Exercise aim: After locating the line with "n = len(rings[0])" in the data that follows, return it and every later line exactly, up to and including the line with "bm.transform(transform)".

= = = = = = =

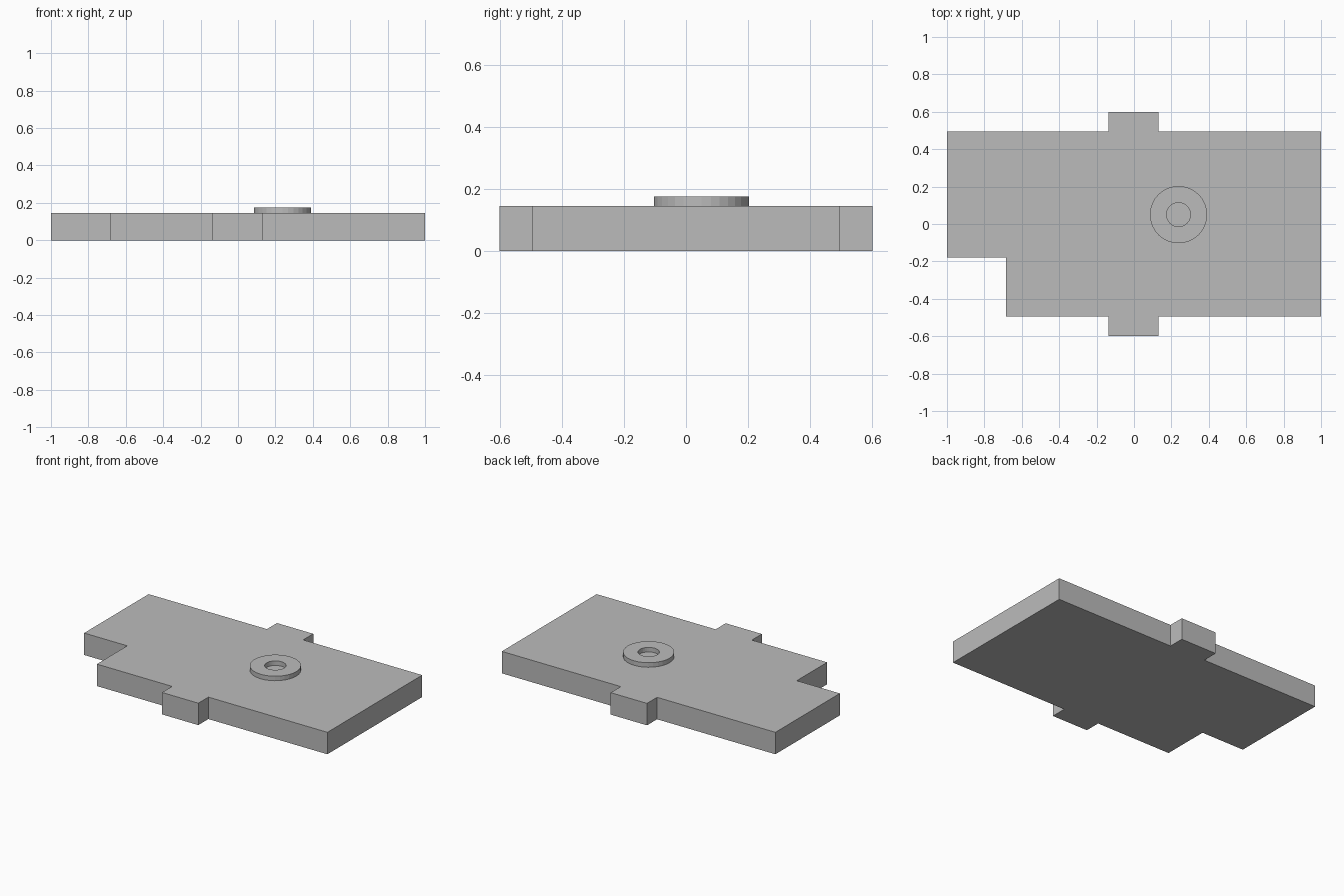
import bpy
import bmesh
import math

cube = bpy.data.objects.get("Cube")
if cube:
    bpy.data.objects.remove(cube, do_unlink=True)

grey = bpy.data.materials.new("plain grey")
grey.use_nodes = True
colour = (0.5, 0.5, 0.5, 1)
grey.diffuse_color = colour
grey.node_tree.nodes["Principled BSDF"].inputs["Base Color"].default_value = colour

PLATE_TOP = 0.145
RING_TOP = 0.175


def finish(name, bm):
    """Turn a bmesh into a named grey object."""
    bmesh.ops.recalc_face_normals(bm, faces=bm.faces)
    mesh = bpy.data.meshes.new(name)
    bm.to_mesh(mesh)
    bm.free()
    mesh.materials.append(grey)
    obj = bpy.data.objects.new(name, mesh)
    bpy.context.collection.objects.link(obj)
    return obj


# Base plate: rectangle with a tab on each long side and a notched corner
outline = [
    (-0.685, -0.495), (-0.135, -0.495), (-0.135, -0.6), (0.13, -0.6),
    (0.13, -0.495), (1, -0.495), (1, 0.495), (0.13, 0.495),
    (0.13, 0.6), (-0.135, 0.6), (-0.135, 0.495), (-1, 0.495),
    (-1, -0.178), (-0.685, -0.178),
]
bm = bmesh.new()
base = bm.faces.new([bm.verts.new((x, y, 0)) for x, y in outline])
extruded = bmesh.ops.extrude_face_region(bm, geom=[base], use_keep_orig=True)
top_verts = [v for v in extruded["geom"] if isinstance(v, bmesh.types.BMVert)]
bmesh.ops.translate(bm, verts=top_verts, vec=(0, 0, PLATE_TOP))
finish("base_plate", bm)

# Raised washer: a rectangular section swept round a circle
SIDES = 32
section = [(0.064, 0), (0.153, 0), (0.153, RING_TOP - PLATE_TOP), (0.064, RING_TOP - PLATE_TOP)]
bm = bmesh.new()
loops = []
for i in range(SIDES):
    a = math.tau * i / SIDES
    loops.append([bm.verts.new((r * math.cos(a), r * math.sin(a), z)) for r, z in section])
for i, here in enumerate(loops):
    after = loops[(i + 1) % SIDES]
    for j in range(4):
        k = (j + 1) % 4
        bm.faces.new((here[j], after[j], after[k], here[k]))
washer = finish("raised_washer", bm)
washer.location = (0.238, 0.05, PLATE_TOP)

= = = = = = =

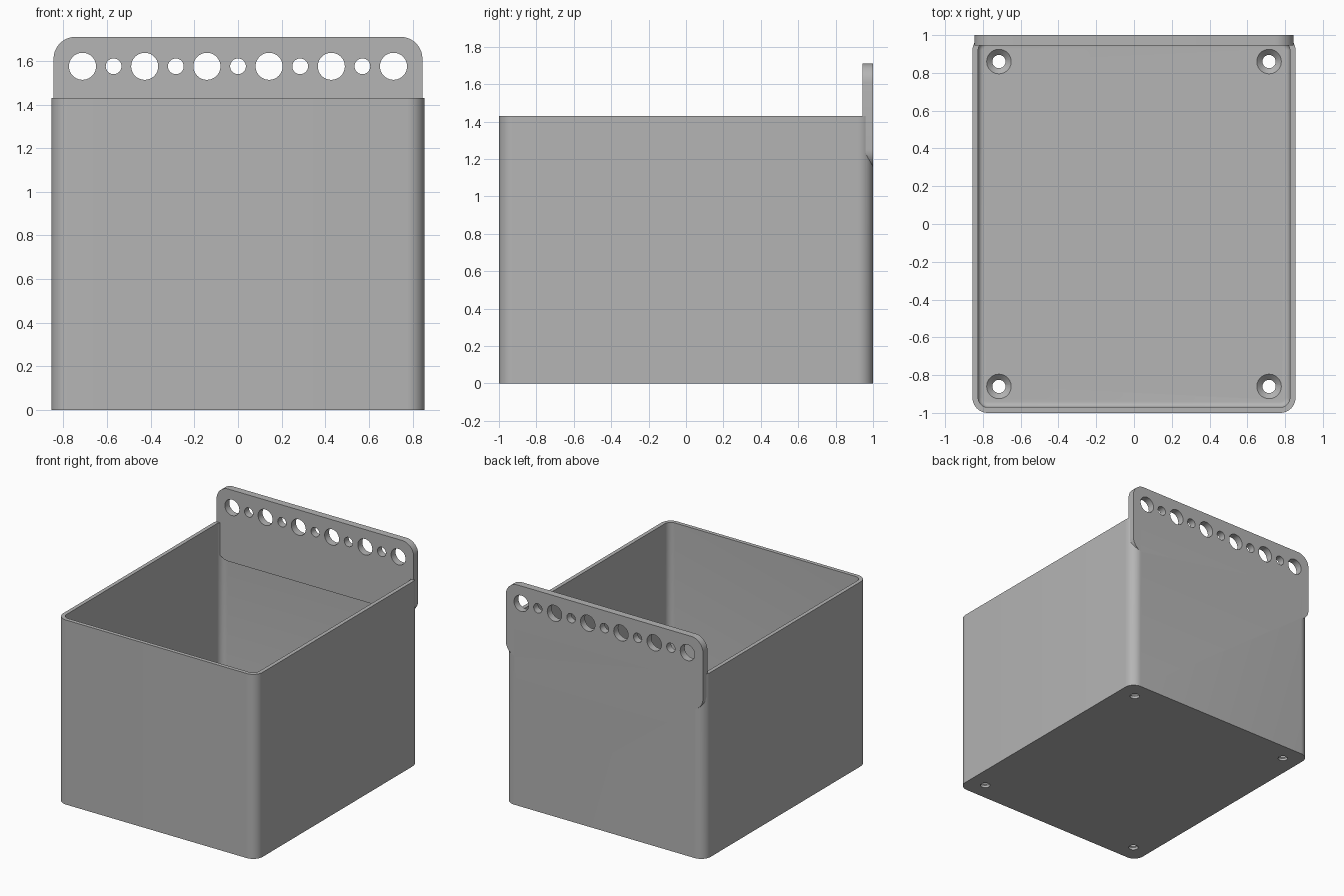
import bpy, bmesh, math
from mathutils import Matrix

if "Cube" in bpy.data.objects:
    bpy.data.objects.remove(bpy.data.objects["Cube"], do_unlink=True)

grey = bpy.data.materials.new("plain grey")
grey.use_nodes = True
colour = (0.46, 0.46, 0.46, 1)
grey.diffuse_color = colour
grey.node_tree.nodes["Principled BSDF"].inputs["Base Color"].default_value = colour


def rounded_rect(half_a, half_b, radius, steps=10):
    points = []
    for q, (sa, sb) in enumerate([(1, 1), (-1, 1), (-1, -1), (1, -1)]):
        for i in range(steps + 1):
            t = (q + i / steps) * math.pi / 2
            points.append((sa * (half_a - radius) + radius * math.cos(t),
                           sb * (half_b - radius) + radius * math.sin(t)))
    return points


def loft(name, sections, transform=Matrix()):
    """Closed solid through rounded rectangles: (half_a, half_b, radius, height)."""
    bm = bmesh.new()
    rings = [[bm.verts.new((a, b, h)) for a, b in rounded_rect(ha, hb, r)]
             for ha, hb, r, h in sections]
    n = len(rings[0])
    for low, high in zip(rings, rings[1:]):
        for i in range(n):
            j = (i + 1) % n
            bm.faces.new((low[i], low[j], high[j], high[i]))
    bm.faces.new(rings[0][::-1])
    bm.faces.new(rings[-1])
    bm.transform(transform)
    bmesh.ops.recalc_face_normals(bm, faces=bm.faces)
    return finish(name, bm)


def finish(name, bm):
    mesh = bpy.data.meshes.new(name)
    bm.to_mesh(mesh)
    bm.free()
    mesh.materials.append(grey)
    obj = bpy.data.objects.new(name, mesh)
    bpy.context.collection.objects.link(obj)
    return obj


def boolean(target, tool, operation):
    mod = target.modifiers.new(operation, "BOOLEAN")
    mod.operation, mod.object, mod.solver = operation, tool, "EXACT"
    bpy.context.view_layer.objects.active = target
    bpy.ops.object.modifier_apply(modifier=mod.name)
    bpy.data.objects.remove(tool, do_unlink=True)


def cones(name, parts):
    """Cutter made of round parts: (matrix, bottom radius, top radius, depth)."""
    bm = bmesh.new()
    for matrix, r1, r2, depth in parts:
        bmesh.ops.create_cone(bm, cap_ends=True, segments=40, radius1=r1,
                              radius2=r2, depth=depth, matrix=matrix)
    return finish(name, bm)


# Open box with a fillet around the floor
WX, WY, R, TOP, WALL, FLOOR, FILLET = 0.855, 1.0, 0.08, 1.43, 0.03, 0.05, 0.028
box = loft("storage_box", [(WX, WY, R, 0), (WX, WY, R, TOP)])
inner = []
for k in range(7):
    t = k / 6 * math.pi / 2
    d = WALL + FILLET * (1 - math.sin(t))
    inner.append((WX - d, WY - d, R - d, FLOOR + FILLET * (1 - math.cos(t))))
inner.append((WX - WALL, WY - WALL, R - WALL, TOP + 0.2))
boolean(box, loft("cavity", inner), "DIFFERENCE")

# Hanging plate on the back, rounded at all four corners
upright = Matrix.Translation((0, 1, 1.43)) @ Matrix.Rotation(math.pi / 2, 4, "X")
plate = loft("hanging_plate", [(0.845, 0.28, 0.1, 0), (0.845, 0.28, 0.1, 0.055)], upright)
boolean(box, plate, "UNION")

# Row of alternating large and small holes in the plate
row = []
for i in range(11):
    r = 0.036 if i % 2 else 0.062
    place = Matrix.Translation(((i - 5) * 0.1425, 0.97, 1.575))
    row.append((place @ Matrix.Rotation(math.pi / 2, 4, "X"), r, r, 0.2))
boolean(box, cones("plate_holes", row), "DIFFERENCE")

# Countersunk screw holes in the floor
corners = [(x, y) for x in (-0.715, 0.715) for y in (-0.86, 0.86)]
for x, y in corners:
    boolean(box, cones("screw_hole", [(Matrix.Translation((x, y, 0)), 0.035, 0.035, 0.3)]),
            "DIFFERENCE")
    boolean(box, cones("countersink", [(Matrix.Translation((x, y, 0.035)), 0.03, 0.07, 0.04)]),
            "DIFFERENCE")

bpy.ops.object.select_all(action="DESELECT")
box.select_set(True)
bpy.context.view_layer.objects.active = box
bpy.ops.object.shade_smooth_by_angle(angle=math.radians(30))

= = = = = = =

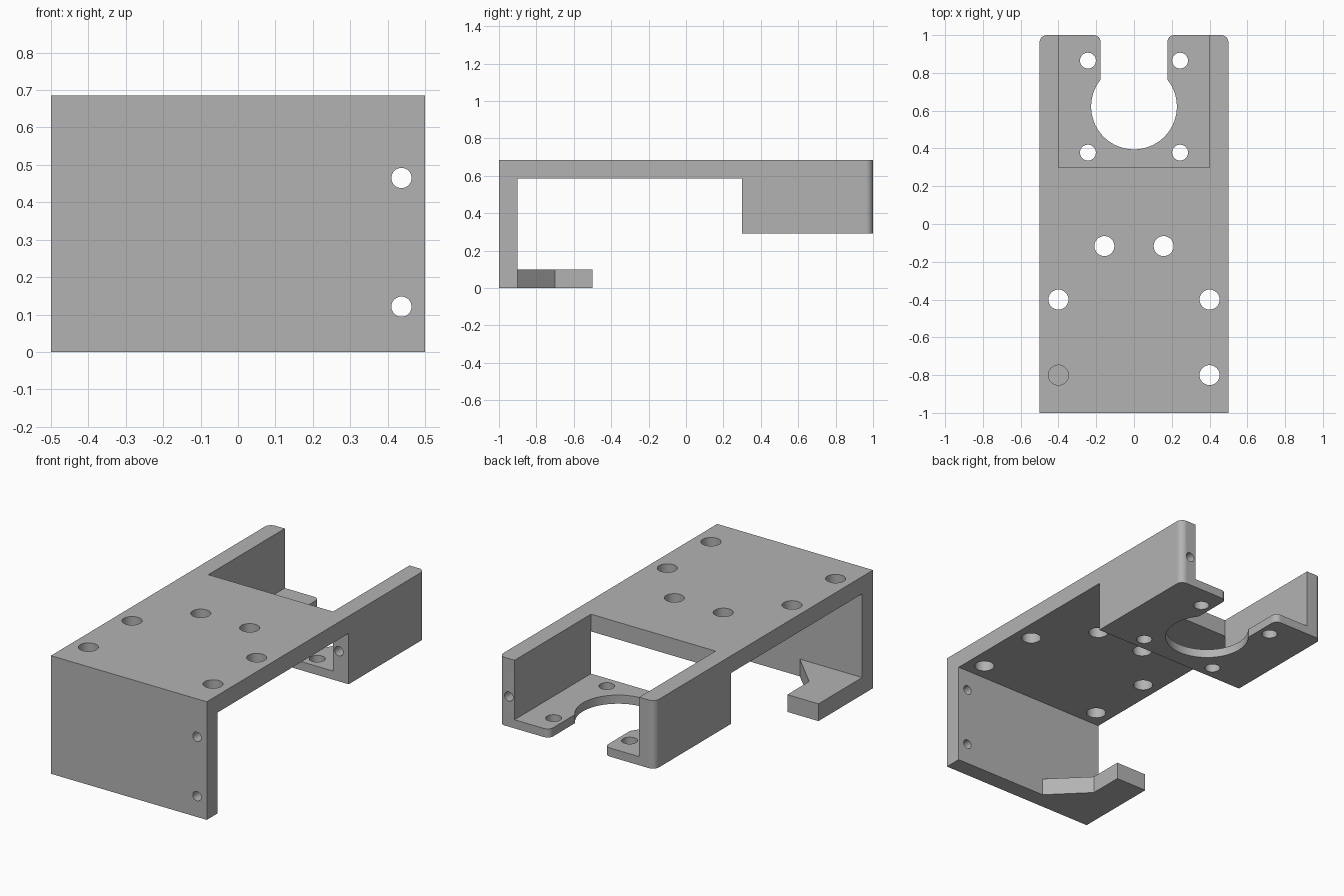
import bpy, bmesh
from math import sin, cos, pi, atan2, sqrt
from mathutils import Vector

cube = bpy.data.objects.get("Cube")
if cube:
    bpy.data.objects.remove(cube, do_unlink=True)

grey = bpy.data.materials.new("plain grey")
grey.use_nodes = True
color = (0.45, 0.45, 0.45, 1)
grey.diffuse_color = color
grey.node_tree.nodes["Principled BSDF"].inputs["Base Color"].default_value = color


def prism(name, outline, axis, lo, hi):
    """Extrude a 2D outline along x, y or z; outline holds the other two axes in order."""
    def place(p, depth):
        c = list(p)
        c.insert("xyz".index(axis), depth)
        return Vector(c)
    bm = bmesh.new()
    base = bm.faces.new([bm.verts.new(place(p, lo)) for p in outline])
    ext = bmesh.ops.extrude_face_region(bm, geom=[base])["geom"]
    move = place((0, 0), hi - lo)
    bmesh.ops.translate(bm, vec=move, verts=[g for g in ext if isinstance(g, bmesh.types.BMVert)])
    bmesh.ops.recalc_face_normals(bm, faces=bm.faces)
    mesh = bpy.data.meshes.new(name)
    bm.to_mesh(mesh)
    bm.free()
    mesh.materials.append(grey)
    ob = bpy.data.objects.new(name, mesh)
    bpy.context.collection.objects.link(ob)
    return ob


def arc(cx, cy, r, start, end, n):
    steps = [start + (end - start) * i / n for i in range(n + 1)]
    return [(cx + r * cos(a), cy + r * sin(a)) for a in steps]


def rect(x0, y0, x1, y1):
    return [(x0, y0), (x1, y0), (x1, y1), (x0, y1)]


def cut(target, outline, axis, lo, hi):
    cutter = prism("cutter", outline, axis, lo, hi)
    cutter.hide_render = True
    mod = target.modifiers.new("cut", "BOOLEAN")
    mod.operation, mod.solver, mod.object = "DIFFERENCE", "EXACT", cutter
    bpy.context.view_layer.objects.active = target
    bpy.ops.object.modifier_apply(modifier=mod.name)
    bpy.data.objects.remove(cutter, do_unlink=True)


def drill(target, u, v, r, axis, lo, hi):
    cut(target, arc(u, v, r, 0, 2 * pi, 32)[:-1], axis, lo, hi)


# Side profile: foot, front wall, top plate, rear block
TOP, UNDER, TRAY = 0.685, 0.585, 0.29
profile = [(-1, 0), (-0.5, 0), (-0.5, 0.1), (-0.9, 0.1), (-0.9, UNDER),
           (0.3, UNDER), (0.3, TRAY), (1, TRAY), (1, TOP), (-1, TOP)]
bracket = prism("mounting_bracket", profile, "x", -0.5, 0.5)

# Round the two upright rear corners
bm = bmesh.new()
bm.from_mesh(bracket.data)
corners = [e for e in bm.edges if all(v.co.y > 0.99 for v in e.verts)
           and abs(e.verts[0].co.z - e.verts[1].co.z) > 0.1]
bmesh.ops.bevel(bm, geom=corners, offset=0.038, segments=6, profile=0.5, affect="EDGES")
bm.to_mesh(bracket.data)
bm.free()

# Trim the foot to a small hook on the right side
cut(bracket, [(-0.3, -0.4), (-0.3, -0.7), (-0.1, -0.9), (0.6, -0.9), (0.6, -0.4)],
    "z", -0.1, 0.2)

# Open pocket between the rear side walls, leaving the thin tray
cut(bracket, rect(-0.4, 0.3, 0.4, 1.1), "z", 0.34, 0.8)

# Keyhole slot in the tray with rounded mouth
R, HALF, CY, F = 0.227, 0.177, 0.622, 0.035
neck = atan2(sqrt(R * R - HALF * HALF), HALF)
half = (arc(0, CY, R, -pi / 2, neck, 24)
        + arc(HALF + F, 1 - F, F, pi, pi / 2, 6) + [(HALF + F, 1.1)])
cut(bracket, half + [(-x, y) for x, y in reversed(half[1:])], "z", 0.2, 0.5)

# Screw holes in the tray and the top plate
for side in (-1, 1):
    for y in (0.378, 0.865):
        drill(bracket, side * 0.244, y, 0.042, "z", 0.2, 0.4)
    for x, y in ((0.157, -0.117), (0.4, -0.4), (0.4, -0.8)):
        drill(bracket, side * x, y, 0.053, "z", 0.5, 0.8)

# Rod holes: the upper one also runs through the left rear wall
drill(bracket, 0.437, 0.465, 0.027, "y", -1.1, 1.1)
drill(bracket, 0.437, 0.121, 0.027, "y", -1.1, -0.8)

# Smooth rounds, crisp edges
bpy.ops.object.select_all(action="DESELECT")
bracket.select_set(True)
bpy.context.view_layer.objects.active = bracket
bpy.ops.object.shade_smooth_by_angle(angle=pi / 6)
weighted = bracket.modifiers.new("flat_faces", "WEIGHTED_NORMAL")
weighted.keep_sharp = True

= = = = = = =

Completed task:
    n = len(rings[0])
    for low, high in zip(rings, rings[1:]):
        for i in range(n):
            j = (i + 1) % n
            bm.faces.new((low[i], low[j], high[j], high[i]))
    bm.faces.new(rings[0][::-1])
    bm.faces.new(rings[-1])
    bm.transform(transform)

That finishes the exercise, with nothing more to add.